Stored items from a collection
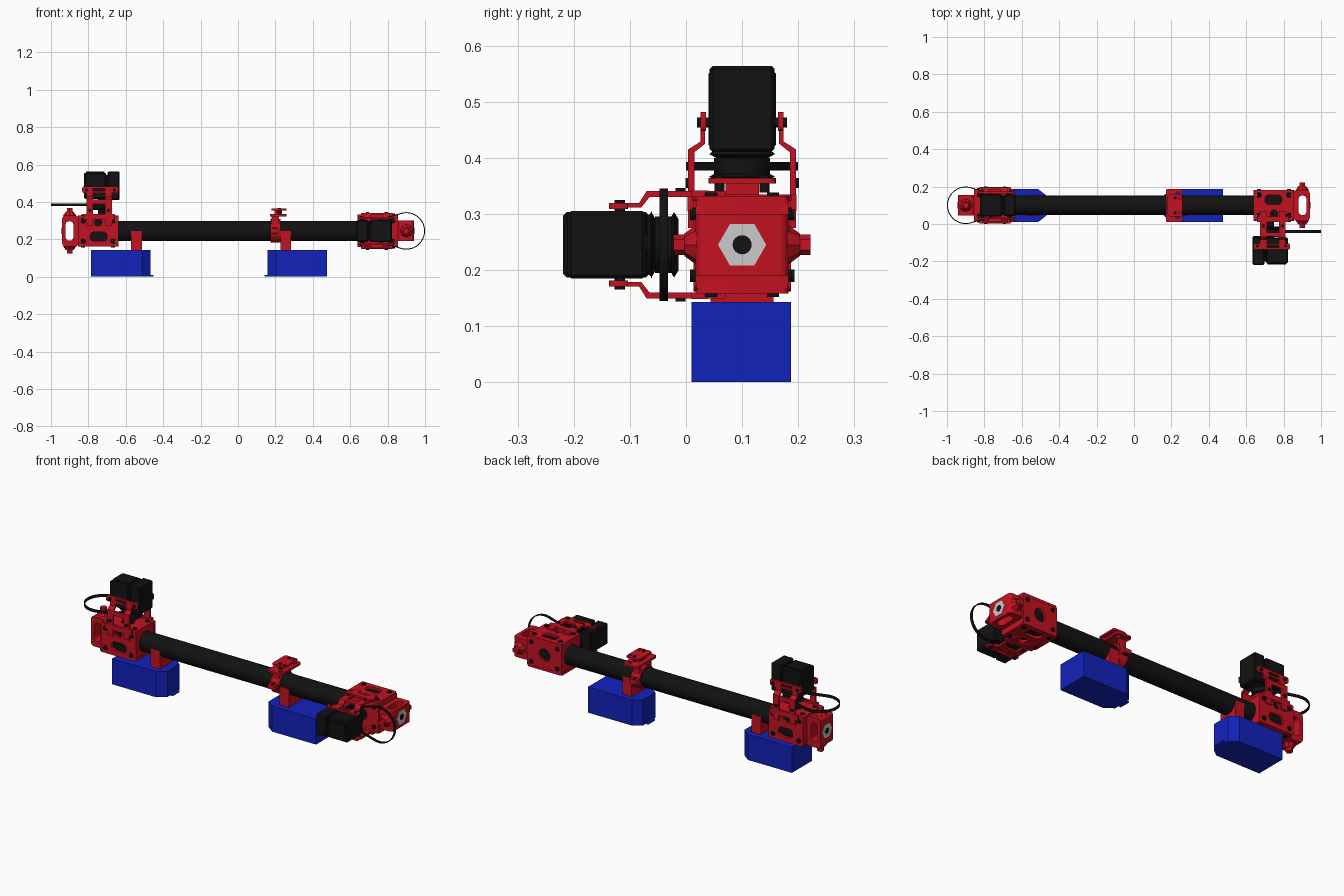
import bpy, bmesh
from math import radians, sin, cos, acos, pi, degrees
from mathutils import Matrix, Vector

if "Cube" in bpy.data.objects:
    bpy.data.objects.remove(bpy.data.objects["Cube"])

def material(name, rgb):
    m = bpy.data.materials.new(name)
    m.diffuse_color = (*rgb, 1)
    m.use_nodes = True
    m.node_tree.nodes["Principled BSDF"].inputs["Base Color"].default_value = m.diffuse_color
    return m

RED = material("red", (0.55, 0.006, 0.015))
BLACK = material("black", (0.006, 0.006, 0.006))
BLUE = material("blue", (0.006, 0.016, 0.5))
WHITE = material("white", (0.95, 0.95, 0.95))

T = Matrix.Translation
I = Matrix.Identity(4)
FACE_W = I                                             # plate in u,v
FACE_V = Matrix.Rotation(radians(90), 4, 'X')          # plate in u,w
FACE_U = Matrix(((0, 0, 1, 0), (1, 0, 0, 0), (0, 1, 0, 0), (0, 0, 0, 1)))  # plate in v,w

def add(name, mesh, mat, M):
    mesh.materials.clear()
    mesh.materials.append(mat)
    mesh.transform(M)
    ob = bpy.data.objects.new(name, mesh)
    bpy.context.collection.objects.link(ob)
    return ob

def from_bmesh(name, bm, mat, M):
    me = bpy.data.meshes.new(name)
    bm.to_mesh(me)
    bm.free()
    return add(name, me, mat, M)

def box(name, lo, hi, mat, M=I, bevel=0):
    lo, hi = Vector(lo), Vector(hi)
    bm = bmesh.new()
    bmesh.ops.create_cube(bm, size=1)
    for v in bm.verts:
        v.co = Vector([a + (c + .5) * (b - a) for a, b, c in zip(lo, hi, v.co)])
    if bevel:
        bmesh.ops.bevel(bm, geom=bm.edges[:], offset=bevel, segments=1, affect='EDGES')
    return from_bmesh(name, bm, mat, M)

def cyl(name, r, depth, mat, M=I, r2=None, n=32):
    bm = bmesh.new()
    bmesh.ops.create_cone(bm, cap_ends=True, segments=n, radius1=r,
                          radius2=r if r2 is None else r2, depth=depth)
    return from_bmesh(name, bm, mat, M)

def arc(x, y, r, a0=0, a1=360, n=20):
    k = n if a1 - a0 == 360 else n - 1
    return [(x + r * cos(radians(a0 + (a1 - a0) * i / k)),
             y + r * sin(radians(a0 + (a1 - a0) * i / k))) for i in range(n)]

def rrect(x0, x1, y0, y1, r, n=5):
    return (arc(x1 - r, y1 - r, r, 0, 90, n) + arc(x0 + r, y1 - r, r, 90, 180, n)
            + arc(x0 + r, y0 + r, r, 180, 270, n) + arc(x1 - r, y0 + r, r, 270, 360.001, n))

def plate(name, loops, thick, mat, M=I):
    """Flat plate: first loop is the outline, the others are holes."""
    cu = bpy.data.curves.new(name, 'CURVE')
    cu.dimensions, cu.fill_mode, cu.extrude = '2D', 'BOTH', thick / 2
    for pts in loops:
        s = cu.splines.new('POLY')
        s.points.add(len(pts) - 1)
        for p, q in zip(s.points, pts):
            p.co = (q[0], q[1], 0, 1)
        s.use_cyclic_u = True
    tmp = bpy.data.objects.new(name + "_outline", cu)
    me = bpy.data.meshes.new_from_object(tmp)
    bpy.data.objects.remove(tmp)
    return add(name, me, mat, M)

def teardrop(t):
    R, r, d = .1, .052, .17
    a = 180 - degrees(acos((R - r) / d))
    return arc(.9, 0, R - t, -a, a, 40) + arc(.73, 0, r - t, a, 360 - a, 20)

def end_unit(tag, E):
    """u outward along the tube, w towards the motor, v sideways."""
    P = lambda name: tag + "_" + name
    # clamp box around the tube
    box(P("clamp_core"), (.665, -.068, -.066), (.835, .068, .066), BLACK, E)
    for s in (-1, 1):
        holes = [arc(u, w, .013) for u in (.668, .828) for w in (-.055, .055)]
        holes += [rrect(.70, .79, -.055, -.005, .02), arc(.748, .045, .02)]
        plate(P("clamp_side"), [rrect(.64, .855, -.083, .083, .012)] + holes, .014, RED,
              E @ T((0, s * .08, 0)) @ FACE_V)
        holes = [arc(u, v, .012) for u in (.668, .828) for v in (-.055, .055)] + [arc(.748, 0, .035)]
        plate(P("clamp_cheek"), [rrect(.64, .855, -.083, .083, .012)] + holes, .014, RED,
              E @ T((0, 0, s * .075)) @ FACE_W)
        for u in (.668, .828):
            for q in (-.055, .055):
                cyl(P("clamp_bolt"), .011, .03, BLACK, E @ T((u, s * .078, q)) @ FACE_V, n=16)
                cyl(P("clamp_bolt"), .011, .03, BLACK, E @ T((u, q, s * .073)), n=16)
    plate(P("clamp_inner_face"), [rrect(.0 - .083, .083, -.083, .083, .02), arc(0, 0, .0535, n=32)],
          .012, RED, E @ T((.648, 0, 0)) @ FACE_U)
    plate(P("clamp_outer_face"), [rrect(-.085, .085, -.083, .083, .02)], .012, RED,
          E @ T((.849, 0, 0)) @ FACE_U)
    # slotted end bracket with tapered studs and hex insert
    plate(P("end_bracket"), [rrect(.853, .94, -.083, .083, .018), rrect(.88, .922, -.052, .052, .019)],
          .11, RED, E @ FACE_V)
    for s in (-1, 1):
        turn = Matrix.Rotation(0 if s > 0 else pi, 4, 'X')
        cyl(P("end_stud"), .036, .022, RED, E @ turn @ T((.9, 0, .092)), .02, 8)
        cyl(P("end_stud_tip"), .018, .022, RED, E @ turn @ T((.9, 0, .111)), n=6)
    cyl(P("hex_insert"), .043, .004, WHITE, E @ T((.9395, 0, 0)) @ FACE_U @ Matrix.Rotation(pi / 6 if tag == "left" else 0, 4, 'Z'), n=6)
    cyl(P("hex_insert_hole"), .017, .006, BLACK, E @ T((.9395, 0, 0)) @ FACE_U, n=24)
    # motor bracket arms
    for s in (-1, 1):
        V = E @ Matrix.Scale(s, 4, (0, 1, 0))
        arm = [(.03, .085), (.165, .085), (.18, .066), (.235, .066),
               (.235, .074), (.184, .074), (.17, .096), (.03, .096)]
        arm = [(v, w) for w, v in arm]
        for u in (.6925, .7925):
            plate(P("arm_leg"), [arm], .035, RED, V @ T((u, 0, 0)) @ FACE_U)
        box(P("arm_crossbar"), (.675, .085, .145), (.81, .095, .168), RED, V)
        box(P("arm_foot"), (.66, .085, .06), (.825, .097, .09), RED, V)
        plate(P("arm_top_bar"), [rrect(.64, .833, .203, .237, .008), rrect(.69, .78, .213, .226, .006)],
              .01, RED, V @ T((0, .069, 0)) @ FACE_V)
        for u in (.66, .81):
            cyl(P("arm_bolt"), .009, .022, BLACK, V @ T((u, .069, .218)) @ FACE_V, n=16)
        for u in (.6925, .7925):
            cyl(P("arm_bolt"), .009, .014, BLACK, V @ T((u, .094, .11)) @ FACE_V, n=16)
    # motor, rear block and shaft
    box(P("motor"), (.705, -.06, .172), (.823, .06, .311), BLACK, E, .006)
    box(P("motor_cap"), (.715, -.041, .30), (.813, .041, .317), BLACK, E)
    box(P("motor_rear"), (.633, -.058, .165), (.697, .058, .319), BLACK, E, .006)
    box(P("motor_joint"), (.69, -.045, .18), (.71, .045, .30), BLACK, E)
    cyl(P("motor_shaft"), .018, .12, BLACK, E @ T((.73, 0, .13)))
    # flanged pulley and belt
    cyl(P("pulley"), .05, .03, BLACK, E @ T((.73, 0, .14)))
    for w, a, b in ((.158, .045, .059), (.165, .059, .05), (.125, .059, .045), (.117, .045, .058)):
        cyl(P("pulley_flange"), a, .008, BLACK, E @ T((.73, 0, w)), b)
    plate(P("belt"), [teardrop(0), teardrop(.005)], .015, BLACK, E @ T((0, 0, .14)))

# main tube
C = T((0, .1, .245))
ROT_X = Matrix.Rotation(pi / 2, 4, 'Y')
cyl("main_tube", .053, 1.69, BLACK, C @ ROT_X, n=48)

# the two drive ends, a quarter turn apart
end_unit("left", C @ Matrix.Rotation(pi, 4, 'Z'))
end_unit("right", C @ Matrix.Rotation(pi / 2, 4, 'X'))

# feet with chamfered noses, and the saddles that hold the tube
def foot(tag, x_back, x_nose, x_saddle):
    d = 1 if x_nose > x_back else -1
    y0, y1 = .01, .187
    outline = [(x_back, y0), (x_nose - d * .045, y0), (x_nose, y0 + .035),
               (x_nose, y1 - .035), (x_nose - d * .045, y1), (x_back, y1)]
    plate(tag + "_foot", [outline], .143, BLUE, T((0, 0, .0715)))
    xs = sorted((x_nose - d * .02, x_nose + d * .016))
    box(tag + "_foot_tab", (xs[0], .07, 0), (xs[1], .13, .008), BLUE)
    saddle = [(-.056, -.105), (.056, -.105), (.056, 0)] + arc(0, 0, .0525, 0, -180, 16) + [(-.056, 0)]
    plate(tag + "_saddle", [saddle], .058, RED, T((x_saddle, .1, .245)) @ FACE_U)

foot("left", -.785, -.468, -.542)
foot("right", .475, .158, .255)

# middle carriage: ring clamp with ears and a stacked top mount
M = T((.2, .1, .245))
plate("carriage_ring", [arc(0, 0, .063, n=32), arc(0, 0, .052, n=32)], .055, RED, M @ FACE_U)
for s in (-1, 1):
    box("carriage_ear", (-.027, min(s * .05, s * .088), -.012), (.02, max(s * .05, s * .088), .012), RED, M)
    box("carriage_post", (-.02, s * .045 - .008, .03), (.02, s * .045 + .008, .085), RED, M)
    cyl("carriage_bolt", .009, .035, BLACK, M @ T((-.003, s * .072, 0)), n=16)
    cyl("mount_bolt", .009, .03, BLACK, M @ T((.02, s * .04, .108)), n=16)
plate("mount_lower", [rrect(-.03, .06, -.088, .088, .012)] + [arc(.035, y, .012) for y in (-.06, .06)],
      .012, RED, M @ T((0, 0, .084)))
box("mount_spacer", (-.005, -.03, .085), (.035, .03, .112), RED, M)
plate("mount_upper", [rrect(-.02, .06, -.06, .06, .012)] + [arc(.045, y, .008) for y in (-.04, .04)],
      .01, RED, M @ T((0, 0, .114)))

# smooth round surfaces, keep edges crisp
bpy.ops.object.select_all(action='SELECT')
bpy.context.view_layer.objects.active = bpy.context.selected_objects[0]
bpy.ops.object.shade_smooth_by_angle(angle=radians(30))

▶ Exercise brief: Reproduce only the lines from the first line of the entries through the line containing "k = n if a1 - a0 == 360 else n - 1", exactly and with both ends kept. Omit the pictures.

▶ The completed task:
import bpy, bmesh
from math import radians, sin, cos, acos, pi, degrees
from mathutils import Matrix, Vector

if "Cube" in bpy.data.objects:
    bpy.data.objects.remove(bpy.data.objects["Cube"])

def material(name, rgb):
    m = bpy.data.materials.new(name)
    m.diffuse_color = (*rgb, 1)
    m.use_nodes = True
    m.node_tree.nodes["Principled BSDF"].inputs["Base Color"].default_value = m.diffuse_color
    return m

RED = material("red", (0.55, 0.006, 0.015))
BLACK = material("black", (0.006, 0.006, 0.006))
BLUE = material("blue", (0.006, 0.016, 0.5))
WHITE = material("white", (0.95, 0.95, 0.95))

T = Matrix.Translation
I = Matrix.Identity(4)
FACE_W = I                                             # plate in u,v
FACE_V = Matrix.Rotation(radians(90), 4, 'X')          # plate in u,w
FACE_U = Matrix(((0, 0, 1, 0), (1, 0, 0, 0), (0, 1, 0, 0), (0, 0, 0, 1)))  # plate in v,w

def add(name, mesh, mat, M):
    mesh.materials.clear()
    mesh.materials.append(mat)
    mesh.transform(M)
    ob = bpy.data.objects.new(name, mesh)
    bpy.context.collection.objects.link(ob)
    return ob

def from_bmesh(name, bm, mat, M):
    me = bpy.data.meshes.new(name)
    bm.to_mesh(me)
    bm.free()
    return add(name, me, mat, M)

def box(name, lo, hi, mat, M=I, bevel=0):
    lo, hi = Vector(lo), Vector(hi)
    bm = bmesh.new()
    bmesh.ops.create_cube(bm, size=1)
    for v in bm.verts:
        v.co = Vector([a + (c + .5) * (b - a) for a, b, c in zip(lo, hi, v.co)])
    if bevel:
        bmesh.ops.bevel(bm, geom=bm.edges[:], offset=bevel, segments=1, affect='EDGES')
    return from_bmesh(name, bm, mat, M)

def cyl(name, r, depth, mat, M=I, r2=None, n=32):
    bm = bmesh.new()
    bmesh.ops.create_cone(bm, cap_ends=True, segments=n, radius1=r,
                          radius2=r if r2 is None else r2, depth=depth)
    return from_bmesh(name, bm, mat, M)

def arc(x, y, r, a0=0, a1=360, n=20):
    k = n if a1 - a0 == 360 else n - 1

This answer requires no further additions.